Granted, compared to all of the other daring, explicit, and downright vulgar material available on the Internet, blogs are relatively tame. But, has this made everyone so insecure that they have to have a blog in order to have some semblance of self-importance??? I mean, think about it: how many people will honestly read about your humdrum day at work or your fun day at the beach in its entirety?? Sure, I can understand if those days were really important and you might want to write them down so that they could have some kind of place in your memory (or in this case the world wide web)
But really, do we want attention that bad that we will spend, I don’t know, like 10 minutes or so typing and editing a blog? I can understand if it was for monetary or entertainment purposes because people’s jobs are on the line, but when you’re at home and you could be doing other things instead of blogging, you’re typing away your life’s story for all to see!!?? (and hence, I’m writing one. Ohhh the sweet paradox!!!)
But I digress, what has happened to all of us? Has the advent of the Internet created such an ease in access to share and obtain information that we find ourselves helpless to indulge in this guilty pleasure? Has it also completely eradicated everything that we did when our hands weren’t permanently attached to keyboards and our eyes glued to screens? Or is it just a scapegoat as we place blame on it instead of us as we silently broadcast our insecurities and perceived attention-getting material to millions of people across the world?
Then again, do the answers to those questions really even matter???
Be it a cure for our boredom, a quick, easy way to make money, or an outlet to channel your insecurities, the Internet has become almost a permanent staple in our lives, a tool that we so heavily rely on especially since it satisfies our incessant need for attention!
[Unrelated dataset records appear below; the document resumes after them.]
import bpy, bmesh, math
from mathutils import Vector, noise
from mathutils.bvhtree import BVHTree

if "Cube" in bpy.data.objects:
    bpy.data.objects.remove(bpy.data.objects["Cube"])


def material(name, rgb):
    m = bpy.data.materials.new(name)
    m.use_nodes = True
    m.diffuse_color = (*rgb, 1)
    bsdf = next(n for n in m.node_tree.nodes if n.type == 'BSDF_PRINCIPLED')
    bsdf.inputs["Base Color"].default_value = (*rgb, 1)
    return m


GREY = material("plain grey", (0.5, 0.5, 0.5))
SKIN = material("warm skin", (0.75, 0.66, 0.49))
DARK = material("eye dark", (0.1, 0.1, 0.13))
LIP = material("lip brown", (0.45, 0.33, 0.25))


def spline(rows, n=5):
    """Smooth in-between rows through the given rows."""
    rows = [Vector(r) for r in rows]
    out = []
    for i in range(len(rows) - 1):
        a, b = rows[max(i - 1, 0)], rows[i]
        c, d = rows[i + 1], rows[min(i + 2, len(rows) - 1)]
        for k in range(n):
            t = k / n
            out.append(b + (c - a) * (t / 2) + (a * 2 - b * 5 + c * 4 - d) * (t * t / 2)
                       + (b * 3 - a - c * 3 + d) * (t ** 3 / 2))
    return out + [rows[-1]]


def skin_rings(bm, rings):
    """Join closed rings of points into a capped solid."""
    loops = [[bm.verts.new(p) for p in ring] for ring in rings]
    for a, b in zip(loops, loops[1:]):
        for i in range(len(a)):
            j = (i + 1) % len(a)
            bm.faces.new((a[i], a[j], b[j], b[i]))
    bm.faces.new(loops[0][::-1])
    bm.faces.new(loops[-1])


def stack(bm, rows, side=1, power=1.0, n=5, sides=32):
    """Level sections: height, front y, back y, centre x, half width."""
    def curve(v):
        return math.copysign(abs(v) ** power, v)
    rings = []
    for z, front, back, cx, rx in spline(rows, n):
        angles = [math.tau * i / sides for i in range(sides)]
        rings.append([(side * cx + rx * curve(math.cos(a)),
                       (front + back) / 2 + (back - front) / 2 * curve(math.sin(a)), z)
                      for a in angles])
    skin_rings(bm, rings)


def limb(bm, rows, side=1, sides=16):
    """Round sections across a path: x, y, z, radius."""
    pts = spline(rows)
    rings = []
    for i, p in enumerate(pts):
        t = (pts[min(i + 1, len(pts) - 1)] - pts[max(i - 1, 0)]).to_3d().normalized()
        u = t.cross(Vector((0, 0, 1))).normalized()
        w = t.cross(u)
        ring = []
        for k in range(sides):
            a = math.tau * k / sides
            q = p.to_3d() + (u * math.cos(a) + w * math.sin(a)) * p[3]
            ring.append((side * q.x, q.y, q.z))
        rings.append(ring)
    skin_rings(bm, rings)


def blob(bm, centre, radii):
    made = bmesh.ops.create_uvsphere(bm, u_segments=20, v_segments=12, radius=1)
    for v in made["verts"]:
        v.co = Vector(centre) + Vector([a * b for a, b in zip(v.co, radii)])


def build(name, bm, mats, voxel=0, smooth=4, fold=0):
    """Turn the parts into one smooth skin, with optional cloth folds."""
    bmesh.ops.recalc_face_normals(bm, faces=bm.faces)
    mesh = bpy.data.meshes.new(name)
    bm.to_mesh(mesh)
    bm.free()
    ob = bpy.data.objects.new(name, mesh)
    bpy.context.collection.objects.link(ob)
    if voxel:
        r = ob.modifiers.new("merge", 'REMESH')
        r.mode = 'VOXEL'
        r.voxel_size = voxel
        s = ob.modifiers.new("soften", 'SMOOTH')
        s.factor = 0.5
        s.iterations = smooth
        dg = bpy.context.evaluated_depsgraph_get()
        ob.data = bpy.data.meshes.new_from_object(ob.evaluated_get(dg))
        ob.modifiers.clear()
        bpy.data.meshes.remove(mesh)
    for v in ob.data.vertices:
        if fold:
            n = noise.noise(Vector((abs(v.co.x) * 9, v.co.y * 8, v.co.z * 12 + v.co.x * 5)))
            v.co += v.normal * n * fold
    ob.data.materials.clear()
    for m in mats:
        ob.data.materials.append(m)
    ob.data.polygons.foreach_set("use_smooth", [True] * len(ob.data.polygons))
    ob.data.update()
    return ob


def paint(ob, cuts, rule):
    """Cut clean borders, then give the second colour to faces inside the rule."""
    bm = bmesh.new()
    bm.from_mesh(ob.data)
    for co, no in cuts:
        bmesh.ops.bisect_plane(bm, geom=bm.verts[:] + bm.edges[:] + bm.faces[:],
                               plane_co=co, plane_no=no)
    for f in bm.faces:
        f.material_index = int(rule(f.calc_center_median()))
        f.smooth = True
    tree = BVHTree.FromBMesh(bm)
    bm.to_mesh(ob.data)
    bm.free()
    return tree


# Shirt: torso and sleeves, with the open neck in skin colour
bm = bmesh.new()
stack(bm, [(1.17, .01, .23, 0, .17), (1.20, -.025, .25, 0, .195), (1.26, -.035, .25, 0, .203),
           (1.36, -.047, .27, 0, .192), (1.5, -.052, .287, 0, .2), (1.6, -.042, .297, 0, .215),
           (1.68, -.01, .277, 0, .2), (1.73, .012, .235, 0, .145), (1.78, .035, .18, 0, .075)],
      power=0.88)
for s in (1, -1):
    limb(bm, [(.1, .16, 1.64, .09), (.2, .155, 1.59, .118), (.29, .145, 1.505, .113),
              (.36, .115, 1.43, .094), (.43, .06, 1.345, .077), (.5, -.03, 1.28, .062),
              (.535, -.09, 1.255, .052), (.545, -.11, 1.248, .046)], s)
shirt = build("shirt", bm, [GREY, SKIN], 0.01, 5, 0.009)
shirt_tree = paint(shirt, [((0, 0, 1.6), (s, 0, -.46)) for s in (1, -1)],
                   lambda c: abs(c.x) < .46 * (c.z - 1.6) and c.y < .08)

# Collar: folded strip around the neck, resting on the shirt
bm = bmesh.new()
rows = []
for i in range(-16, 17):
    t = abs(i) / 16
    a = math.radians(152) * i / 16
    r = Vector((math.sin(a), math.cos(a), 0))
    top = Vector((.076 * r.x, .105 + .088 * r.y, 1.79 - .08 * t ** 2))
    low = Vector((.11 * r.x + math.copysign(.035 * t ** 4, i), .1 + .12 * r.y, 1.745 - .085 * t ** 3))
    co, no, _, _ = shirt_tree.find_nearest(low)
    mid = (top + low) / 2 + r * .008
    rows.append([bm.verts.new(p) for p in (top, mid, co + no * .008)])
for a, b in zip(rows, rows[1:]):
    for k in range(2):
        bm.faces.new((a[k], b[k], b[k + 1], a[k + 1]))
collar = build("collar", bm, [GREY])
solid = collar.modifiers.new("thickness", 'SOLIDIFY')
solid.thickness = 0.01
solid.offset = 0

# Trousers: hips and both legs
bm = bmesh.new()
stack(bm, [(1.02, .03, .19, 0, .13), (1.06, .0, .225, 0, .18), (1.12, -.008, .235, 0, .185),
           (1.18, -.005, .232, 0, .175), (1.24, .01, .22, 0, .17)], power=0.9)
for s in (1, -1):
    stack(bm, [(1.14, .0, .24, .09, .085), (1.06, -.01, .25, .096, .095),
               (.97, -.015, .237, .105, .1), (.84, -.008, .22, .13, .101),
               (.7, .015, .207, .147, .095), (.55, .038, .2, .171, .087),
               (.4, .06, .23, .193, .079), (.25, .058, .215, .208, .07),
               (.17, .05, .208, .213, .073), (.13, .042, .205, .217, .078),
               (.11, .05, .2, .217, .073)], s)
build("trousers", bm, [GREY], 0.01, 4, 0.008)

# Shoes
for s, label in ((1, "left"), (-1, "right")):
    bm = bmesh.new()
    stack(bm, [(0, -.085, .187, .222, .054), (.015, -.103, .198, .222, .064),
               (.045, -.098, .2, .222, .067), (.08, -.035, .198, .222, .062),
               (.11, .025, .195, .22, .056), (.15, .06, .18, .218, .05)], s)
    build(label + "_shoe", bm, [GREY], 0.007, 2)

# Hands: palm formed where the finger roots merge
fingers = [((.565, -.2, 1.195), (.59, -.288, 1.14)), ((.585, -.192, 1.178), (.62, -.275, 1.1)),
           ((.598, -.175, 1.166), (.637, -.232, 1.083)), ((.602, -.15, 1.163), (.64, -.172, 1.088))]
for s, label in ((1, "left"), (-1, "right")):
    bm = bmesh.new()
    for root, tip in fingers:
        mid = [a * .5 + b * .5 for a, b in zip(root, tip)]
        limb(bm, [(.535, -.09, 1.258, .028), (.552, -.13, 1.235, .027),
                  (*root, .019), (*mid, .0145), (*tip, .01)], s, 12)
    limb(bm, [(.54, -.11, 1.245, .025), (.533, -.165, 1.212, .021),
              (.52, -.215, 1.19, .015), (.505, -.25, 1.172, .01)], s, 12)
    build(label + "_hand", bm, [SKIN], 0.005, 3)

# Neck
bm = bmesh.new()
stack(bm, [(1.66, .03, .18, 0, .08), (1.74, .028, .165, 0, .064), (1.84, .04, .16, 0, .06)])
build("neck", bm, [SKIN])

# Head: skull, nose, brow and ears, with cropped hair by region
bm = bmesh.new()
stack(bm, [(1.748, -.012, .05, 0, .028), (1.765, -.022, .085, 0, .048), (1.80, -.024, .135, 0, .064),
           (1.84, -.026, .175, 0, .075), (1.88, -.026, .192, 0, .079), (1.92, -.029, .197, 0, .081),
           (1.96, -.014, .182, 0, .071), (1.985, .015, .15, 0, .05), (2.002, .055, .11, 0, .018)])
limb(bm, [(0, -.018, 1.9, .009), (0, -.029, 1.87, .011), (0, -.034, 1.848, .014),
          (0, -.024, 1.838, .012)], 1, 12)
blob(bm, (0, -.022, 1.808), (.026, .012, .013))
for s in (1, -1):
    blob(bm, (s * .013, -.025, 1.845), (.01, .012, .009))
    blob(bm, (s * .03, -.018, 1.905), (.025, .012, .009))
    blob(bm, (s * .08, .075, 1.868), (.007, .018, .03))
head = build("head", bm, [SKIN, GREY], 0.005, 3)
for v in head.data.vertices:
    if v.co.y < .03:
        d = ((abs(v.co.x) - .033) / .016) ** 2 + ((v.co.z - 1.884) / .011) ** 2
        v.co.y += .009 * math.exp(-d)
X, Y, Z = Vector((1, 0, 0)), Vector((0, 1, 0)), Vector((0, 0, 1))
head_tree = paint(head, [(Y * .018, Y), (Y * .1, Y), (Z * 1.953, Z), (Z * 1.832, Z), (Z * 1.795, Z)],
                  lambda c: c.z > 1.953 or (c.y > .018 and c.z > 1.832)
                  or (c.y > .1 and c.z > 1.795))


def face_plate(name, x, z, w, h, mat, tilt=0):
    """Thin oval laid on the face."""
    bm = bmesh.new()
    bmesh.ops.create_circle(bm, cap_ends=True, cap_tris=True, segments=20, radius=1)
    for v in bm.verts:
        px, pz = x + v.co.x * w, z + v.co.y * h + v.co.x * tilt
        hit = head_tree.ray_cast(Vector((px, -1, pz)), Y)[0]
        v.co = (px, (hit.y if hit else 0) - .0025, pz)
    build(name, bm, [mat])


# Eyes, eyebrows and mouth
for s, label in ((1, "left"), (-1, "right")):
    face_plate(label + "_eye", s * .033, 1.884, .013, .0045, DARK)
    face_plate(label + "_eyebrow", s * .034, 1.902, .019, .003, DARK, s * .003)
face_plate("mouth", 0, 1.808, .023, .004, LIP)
Who are we to question and challenge what it has done to how we evaluate attention worthy material when it has so revolutionized how we give and receive attention?
So in closing fellow bloggers, embrace the attention and type your little hearts out until you get carpal tunnel syndrome, you need major invasive surgery, you lose all feeling and movement of your fingers, and you must resort to one of those Stephen Hawking-like laptops that hook up to your brain and type and talk as you blink your eyelids!!!! Express yourself and don’t let your friends, family, employers, society, and other angry bloggers get in your way!!!!!